It is important to have this balance though, as promoting welfare issues moves some of the higher fruit, to continue the metaphor, much lower down and ready for the next discussion of animal rights. Animals Australia are, in my opinion, the most effective organisation at raising awareness and gaining huge public support. They, along with the likes of Animal Liberation, Aussie Pigs, Melbourne and Sydney Pig Save, Fin Free Sydney, The Coalition for the Protection of Racehourses, to name just a few, are bringing so many more people into the discussions around animal rights and starting a thought process which for so many can surely only result in Veganism if followed through. Apart from The Coalition for the Protection of Racehourses, the organisations mentioned are all built on a foundation of Veganism, but engage with so many more open ears by discussing many topics of welfarism.

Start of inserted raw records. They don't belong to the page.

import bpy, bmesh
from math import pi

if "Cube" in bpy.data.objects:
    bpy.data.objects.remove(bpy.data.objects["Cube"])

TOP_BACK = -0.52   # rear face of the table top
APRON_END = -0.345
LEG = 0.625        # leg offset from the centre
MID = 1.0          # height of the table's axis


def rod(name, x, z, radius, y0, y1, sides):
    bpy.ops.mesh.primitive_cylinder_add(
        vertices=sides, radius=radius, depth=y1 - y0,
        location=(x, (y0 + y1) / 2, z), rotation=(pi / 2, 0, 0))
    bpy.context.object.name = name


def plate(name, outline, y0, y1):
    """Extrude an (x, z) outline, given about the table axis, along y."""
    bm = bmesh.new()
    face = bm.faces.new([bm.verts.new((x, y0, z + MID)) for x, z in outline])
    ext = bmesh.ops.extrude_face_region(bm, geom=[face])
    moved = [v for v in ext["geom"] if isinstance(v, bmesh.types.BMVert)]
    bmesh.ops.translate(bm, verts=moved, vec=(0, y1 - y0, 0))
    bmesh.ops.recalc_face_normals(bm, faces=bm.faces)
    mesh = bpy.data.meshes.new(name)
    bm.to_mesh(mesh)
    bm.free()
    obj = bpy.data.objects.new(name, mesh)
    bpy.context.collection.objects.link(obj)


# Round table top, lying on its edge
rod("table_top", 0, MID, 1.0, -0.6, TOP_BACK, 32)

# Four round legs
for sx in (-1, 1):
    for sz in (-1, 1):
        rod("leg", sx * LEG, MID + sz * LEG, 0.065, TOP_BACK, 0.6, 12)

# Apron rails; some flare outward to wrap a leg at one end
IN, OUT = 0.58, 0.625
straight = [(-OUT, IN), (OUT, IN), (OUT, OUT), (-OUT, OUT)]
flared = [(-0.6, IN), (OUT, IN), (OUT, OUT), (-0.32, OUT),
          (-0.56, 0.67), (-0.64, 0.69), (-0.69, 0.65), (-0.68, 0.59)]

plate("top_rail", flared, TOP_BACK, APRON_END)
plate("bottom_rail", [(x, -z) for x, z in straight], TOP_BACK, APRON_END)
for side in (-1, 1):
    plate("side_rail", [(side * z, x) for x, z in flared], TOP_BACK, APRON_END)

There is also a case for knowing who you are talking to or aiming your advocacy at, so as to chose the particular ‘selling point’ for the world going Vegan. I only recently watched the amazing Kip Anderson documentary, “Cowspiracy”. I took an interest in the environment from a young age, and if I had seen a documentary like this years ago I’m sure I would have turned to a plant based diet a long time ago. Cowspiracy is definitely one for the environmentalists. It shows not only the science behind the unsustainable industry that is animal agriculture, but also leaves an unsettling feeling about how this information is suppressed to protect the multi-billion dollar industries around the globe. Some of the statistics are mind blowing, and it is a documentary that everybody should watch, perhaps double billed with Sharkwater as an example of the devastation that has and continues to occur in our oceans.

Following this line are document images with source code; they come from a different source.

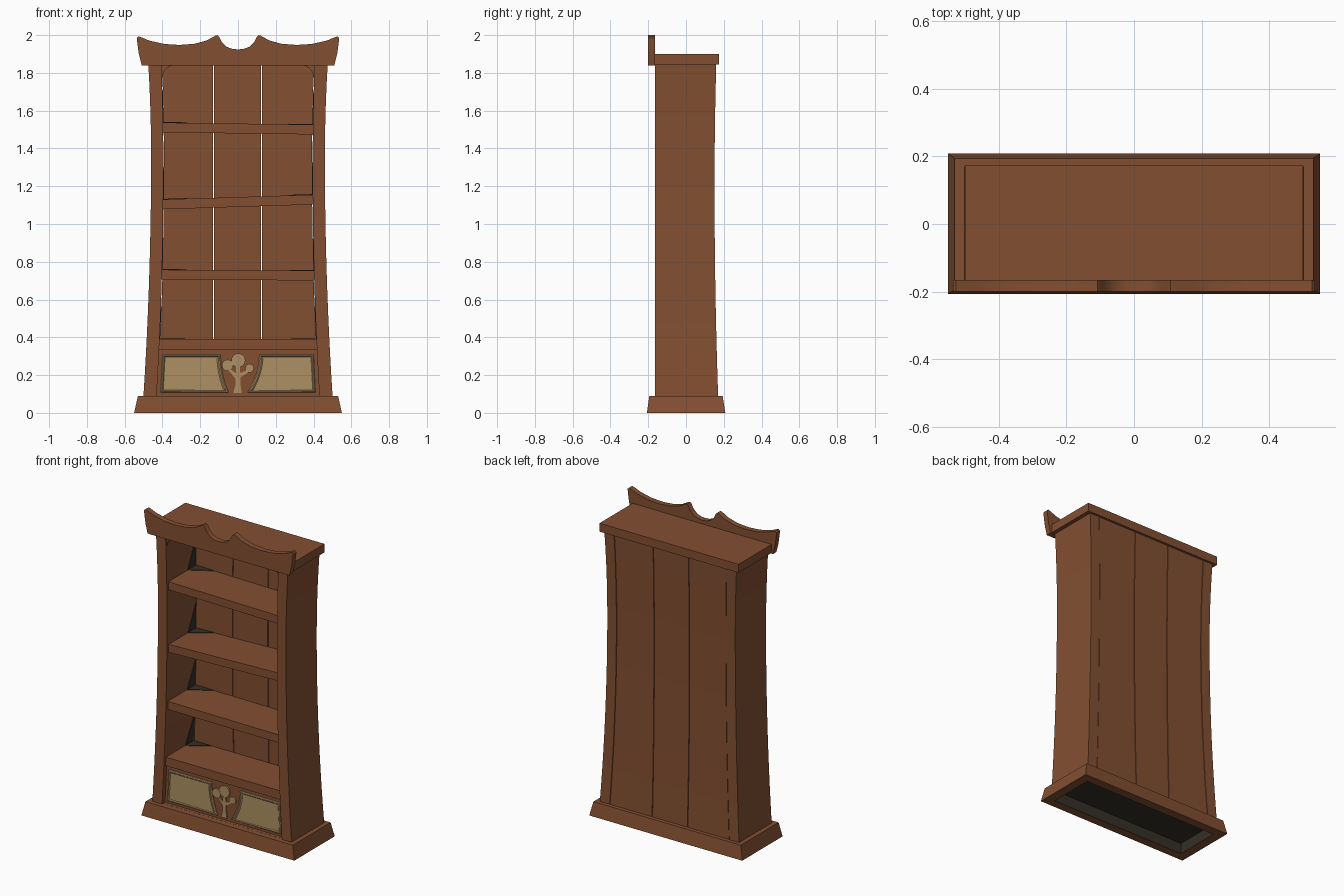
import bpy, bmesh, math

if "Cube" in bpy.data.objects:
    bpy.data.objects.remove(bpy.data.objects["Cube"])


def material(name, rgb):
    m = bpy.data.materials.new(name)
    m.diffuse_color = (*rgb, 1)
    m.use_nodes = True
    m.node_tree.nodes["Principled BSDF"].inputs["Base Color"].default_value = m.diffuse_color
    return m


WOOD = material("brown wood", (0.226, 0.078, 0.031))
CREAM = material("pale carved wood", (0.42, 0.28, 0.125))
DARK = material("dark grey stain", (0.035, 0.028, 0.02))


def finish(bm, name, mat, smooth=False):
    bmesh.ops.recalc_face_normals(bm, faces=bm.faces)
    me = bpy.data.meshes.new(name)
    bm.to_mesh(me)
    bm.free()
    me.materials.append(mat)
    ob = bpy.data.objects.new(name, me)
    bpy.context.collection.objects.link(ob)
    if smooth:
        bpy.ops.object.select_all(action='DESELECT')
        ob.select_set(True)
        bpy.context.view_layer.objects.active = ob
        bpy.ops.object.shade_smooth_by_angle(angle=math.radians(30))
    return ob


def loft(name, rings, mat, loop=False, smooth=False):
    """Skin a row of closed rings; loop joins the last ring to the first."""
    bm = bmesh.new()
    vs = [[bm.verts.new(p) for p in r] for r in rings]
    n, k = len(rings[0]), len(rings)
    for i in range(k if loop else k - 1):
        a, b = vs[i], vs[(i + 1) % k]
        for j in range(n):
            bm.faces.new((a[j], a[(j + 1) % n], b[(j + 1) % n], b[j]))
    if not loop:
        bm.faces.new(vs[0])
        bm.faces.new(vs[-1])
    return finish(bm, name, mat, smooth)


def rect(x0, x1, y0, y1, z):
    return [(x0, y0, z), (x1, y0, z), (x1, y1, z), (x0, y1, z)]


def plate(name, outline, y0, y1, mat, smooth=False):
    """Extrude an x-z outline from y0 to y1."""
    return loft(name, [[(x, y, z) for x, z in outline] for y in (y0, y1)], mat, smooth=smooth)


# Waisted cabinet outline as functions of height
def waist(z, mid, base, low, high):
    return base + (low if z < mid else high) * (z - mid) ** 2


def outer(z): return waist(z, 1.35, 0.460, 0.0255, 0.06)
def inner(z): return waist(z, 1.30, 0.395, 0.0245, 0.035)
def back(z): return waist(z, 1.20, 0.151, 0.0155, 0.022)


ZS = [0.09 + 1.755 * i / 16 for i in range(17)]

# Flared plinth: open frame, dark inside, with a dark floor
plinth = loft("plinth", [rect(-.55, .55, -.207, .208, 0), rect(-.53, .53, -.194, .194, .09),
                         rect(-.49, .49, -.15, .15, .09), rect(-.49, .49, -.15, .15, 0)], WOOD, loop=True)
plinth.data.materials.append(DARK)
for f in plinth.data.polygons:
    if abs(f.normal.z) < .01 and abs(f.center.x) < .495 and abs(f.center.y) < .16:
        f.material_index = 1
loft("plinth_floor", [rect(-.495, .495, -.155, .155, z) for z in (.07, .089)], DARK)
loft("plinth_floor_top", [rect(-.495, .495, -.155, .155, z) for z in (.0892, .0905)], WOOD)

for s, side in ((-1, "left"), (1, "right")):
    # Side walls
    loft(side + "_wall", [rect(s * inner(z), s * outer(z), -.165, back(z), z) for z in ZS],
         WOOD, smooth=True)
    # Rounded bracket filling the top corner of the opening
    arc = [(s * (.335 + .065 * math.sin(a)), 1.775 + .065 * math.cos(a))
           for a in [math.pi / 2 * i / 8 for i in range(9)]]
    plate(side + "_corner_bracket", arc + [(s * .41, 1.775), (s * .41, 1.845), (s * .335, 1.845)],
          -.155, -.13, WOOD)

# Back boards with thin gaps between them
EDGES = [(lambda z: .003 - inner(z), lambda z: -.132), (lambda z: -.128, lambda z: .122),
         (lambda z: .126, lambda z: inner(z) - .003)]
for i, (a, b) in enumerate(EDGES):
    loft("back_board_%d" % (i + 1), [rect(a(z), b(z), back(z) - .02, back(z) - .001, z) for z in ZS],
         WOOD, smooth=True)

# Crooked shelves: bottom height at the left and right ends
for i, (zl, zr, h, w) in enumerate([(.335, .335, .057, .418), (.706, .701, .052, .402),
                                    (1.078, 1.103, .052, .397), (1.485, 1.474, .052, .398)]):
    plate("shelf_%d" % (i + 1), [(-w, zl), (w, zr), (w, zr + h), (-w, zl + h)], -.147, .135, WOOD)
    # Thin dark patches in the rear corners, on the shelf and up the wall
    for s, z in ((-1, zl + h), (1, zr + h)):
        e = inner(z + .05) - .002
        slope = (zl - zr) / (2 * w) * s * .13
        loft("shelf_stain", [[(s * e, .132, z + d), (s * (e - .13), .132, z + d + slope),
                              (s * e, .05, z + d)] for d in (-.002, .003)], DARK)
        loft("wall_stain", [[(s * (inner(z) + d), .132, z), (s * (inner(z) + d), .05, z),
                             (s * (inner(z + .17) + d), .132, z + .17)] for d in (-.003, .003)], DARK)

# Lower front panel
plate("lower_front", [(-.432, .09), (.432, .09), (.42, .34), (-.42, .34)], -.135, -.115, WOOD)


# Pale framed panels with a curved inner edge
def carved_panel(name, s, top, flare):
    pts = [(s * (top - flare * t * t), .310 - .202 * t) for t in [i / 8 for i in range(9)]]
    ob = plate(name, pts + [(s * .410, .108), (s * .400, .310)], -.141, -.13, CREAM)
    bm = bmesh.new()
    bm.from_mesh(ob.data)
    front = [min(bm.faces, key=lambda f: f.calc_center_median().y)]
    for width, depth in ((.006, .005), (.007, 0), (.007, -.005)):
        bmesh.ops.inset_region(bm, faces=front, thickness=width, depth=depth)
    bm.to_mesh(ob.data)
    bm.free()


carved_panel("left_panel", -1, .092, .042)
carved_panel("right_panel", 1, .113, .063)

# Tree emblem: trunk, two branches and round crowns
plate("tree_trunk", [(-.025, .105), (.02, .105), (.013, .15), (.013, .19), (.03, .215), (.012, .212),
                     (.01, .26), (-.008, .26), (-.012, .21), (-.045, .235), (-.05, .225),
                     (-.012, .18), (-.012, .15)], -.142, -.13, CREAM)
plate("tree_branch", [(.005, .185), (.055, .215), (.05, .228), (.005, .205)], -.1415, -.13, CREAM)
for i, (x, z, r) in enumerate([(.002, .278, .037), (-.055, .252, .03), (.061, .236, .023)]):
    plate("tree_crown_%d" % (i + 1),
          [(x + r * math.cos(math.tau * k / 20), z + r * math.sin(math.tau * k / 20)) for k in range(20)],
          -.144 - .001 * i, -.13, CREAM, smooth=True)

# Top slab
loft("top_slab", [rect(-.5, .5, -.166, .174, z) for z in (1.845, 1.9)], WOOD)

# Scrolled crest board on the front
half = [(-.51, 1.84), (-.525, 1.90), (-.534, 1.965), (-.535, 1.985), (-.527, 1.993), (-.51, 1.988),
        (-.47, 1.971), (-.39, 1.953), (-.31, 1.948), (-.23, 1.954), (-.165, 1.972), (-.12, 1.997),
        (-.108, 2.0), (-.10, 1.992), (-.087, 1.965), (-.06, 1.938), (-.03, 1.927)]
plate("crest_board", half + [(0, 1.924)] + [(-x, z) for x, z in reversed(half)],
      -.2, -.165, WOOD, smooth=True)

I guess its hard to believe there are people in the world, people we like and love, who we share all aspects of our life with, who simply aren’t interested in animal rights. People who would prefer to continue in blissful ignorance when it comes to the welfare violations happening in our own backyards. But for them there is another angle, and if even then they are still too high up in the tree (again continuing with the fruit metaphor – I’m gonna see it through now) then it is through the gentle nudges they see on their TV or on social media that might encourage them down a few branches. I don’t agree that we should ignore these people and move on. They are not bad people, they are just not ready for a certain message.
Some are ready, and that’s where the pure vegan message, the abolitionist message, is put to great use. I would love to see a study of vegans one day, but from my own interactions most came from vegetarianism and progressed to veganism. I did myself, and for the majority I don’t think it is a process you can be pushed down from. I became vegan when I no longer saw any alternative. Perhaps I should have committed sooner, but once it clicked it was easy. I never once craved eating the flesh of an animal when I gave that up, and in the same way have never missed or desired eggs, milk or cheese.

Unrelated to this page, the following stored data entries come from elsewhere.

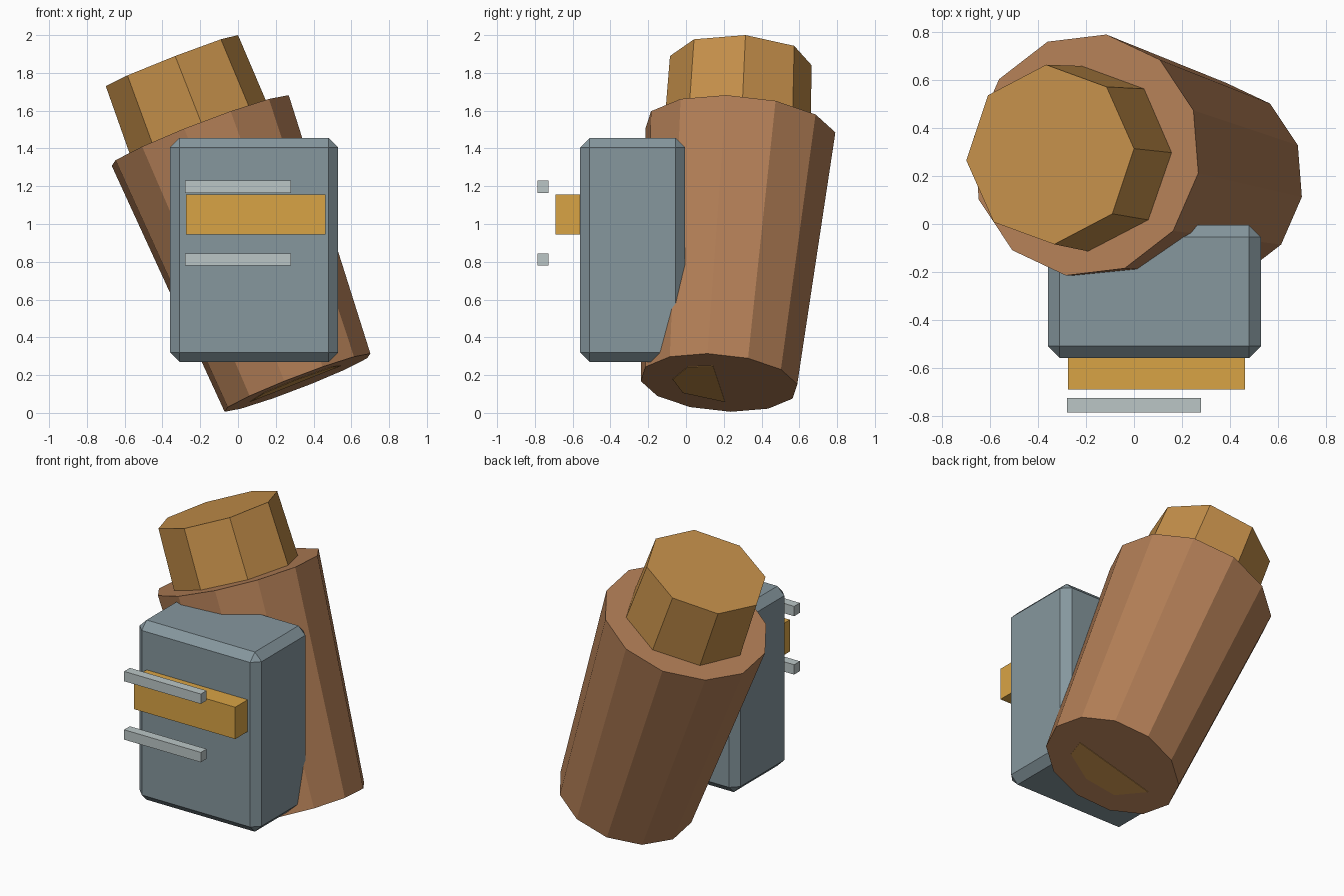
import bpy, bmesh, math
from mathutils import Vector

if "Cube" in bpy.data.objects:
    bpy.data.objects.remove(bpy.data.objects["Cube"])


def lin(c):
    c /= 255
    return c / 12.92 if c <= 0.04045 else ((c + 0.055) / 1.055) ** 2.4


def material(name, r, g, b):
    m = bpy.data.materials.new(name)
    m.diffuse_color = (lin(r), lin(g), lin(b), 1)
    m.use_nodes = True
    m.node_tree.nodes["Principled BSDF"].inputs["Base Color"].default_value = m.diffuse_color
    return m


BROWN = material("brown", 178, 126, 86)
TAN = material("tan", 196, 143, 74)
GREY = material("blue_grey", 134, 151, 158)
GOLD = material("gold", 217, 164, 69)
SILVER = material("pale_grey", 187, 198, 198)


def finish(name, bm, mat):
    bmesh.ops.recalc_face_normals(bm, faces=bm.faces)
    me = bpy.data.meshes.new(name)
    bm.to_mesh(me)
    bm.free()
    me.materials.append(mat)
    ob = bpy.data.objects.new(name, me)
    bpy.context.collection.objects.link(ob)
    return ob


def tapered(name, low, high, r_low, r_high, sides, corner, mat):
    """Tapered prism between two centres; corner fixes its spin."""
    low, high = Vector(low), Vector(high)
    axis = (high - low).normalized()
    u = Vector(corner)
    u = (u - axis * u.dot(axis)).normalized()
    v = axis.cross(u)
    bm = bmesh.new()
    rings = []
    for c, r in ((low, r_low), (high, r_high)):
        rings.append([bm.verts.new(c + r * (u * math.cos(a) + v * math.sin(a)))
                      for a in (2 * math.pi * i / sides for i in range(sides))])
    for i in range(sides):
        j = (i + 1) % sides
        bm.faces.new((rings[0][i], rings[0][j], rings[1][j], rings[1][i]))
    bm.faces.new(rings[0])
    bm.faces.new(rings[1])
    return finish(name, bm, mat)


def block(name, lo, hi, mat, chamfer=0):
    bm = bmesh.new()
    bmesh.ops.create_cube(bm, size=1)
    for v in bm.verts:
        v.co = [lo[k] + (v.co[k] + 0.5) * (hi[k] - lo[k]) for k in range(3)]
    if chamfer:
        bmesh.ops.bevel(bm, geom=bm.edges[:], offset=chamfer, segments=1,
                        affect='EDGES')
    return finish(name, bm, mat)


# Leaning barrel and the narrower neck set into its top
LOW, HIGH = Vector((0.315, 0.175, 0.16)), Vector((-0.2, 0.288, 1.495))
tapered("barrel", LOW, HIGH, 0.42, 0.51, 12, (0.085, 0.505, -0.01), BROWN)
neck_top = Vector((-0.35, 0.29, 1.865))
neck_down = Vector((0.148, -0.018, -0.38))
tapered("neck", neck_top + neck_down * 1.4, neck_top, 0.394, 0.376, 8,
        (-0.015, 0.375, -0.03), TAN)

# Thin inlay where the core shows on the underside of the barrel
n = (HIGH - LOW).normalized()
bm = bmesh.new()
ring = []
for y, z in ((-0.07, 0.18), (0.01, 0.245), (0.143, 0.25), (0.206, 0.06),
             (-0.016, 0.108)):
    x = LOW.x - (n.y * (y - LOW.y) + n.z * (z - LOW.z)) / n.x
    ring.append(bm.verts.new(Vector((x, y, z)) - n * 0.003))
face = bm.faces.new(ring)
plate = bmesh.ops.extrude_face_region(bm, geom=[face])
for v in plate["geom"]:
    if isinstance(v, bmesh.types.BMVert):
        v.co += n * 0.006
finish("core_inlay", bm, TAN)

# Chamfered front case, its raised strip and the two floating bars
block("case", (-0.36, -0.56, 0.27), (0.53, -0.005, 1.455), GREY, 0.05)
block("strip", (-0.275, -0.69, 0.945), (0.463, -0.55, 1.155), GOLD)
for name, z in (("lower_bar", 0.78), ("upper_bar", 1.165)):
    block(name, (-0.28, -0.787, z), (0.28, -0.727, z + 0.065), SILVER)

My own participation in activism is often spreading the welfare message. Live export, factory farming and the protection of our oceans apex predators are perhaps the most urgent issues to me, and when I am participating in demonstrations and rallies I am aware that some people are only hearing part of my opinion on the matter. But that’s OK, because when they are ready to hear the rest of it then me or someone else is ready to tell it. So to be an animal rights activist is also to play the part of an animal welfarist and environmentalist.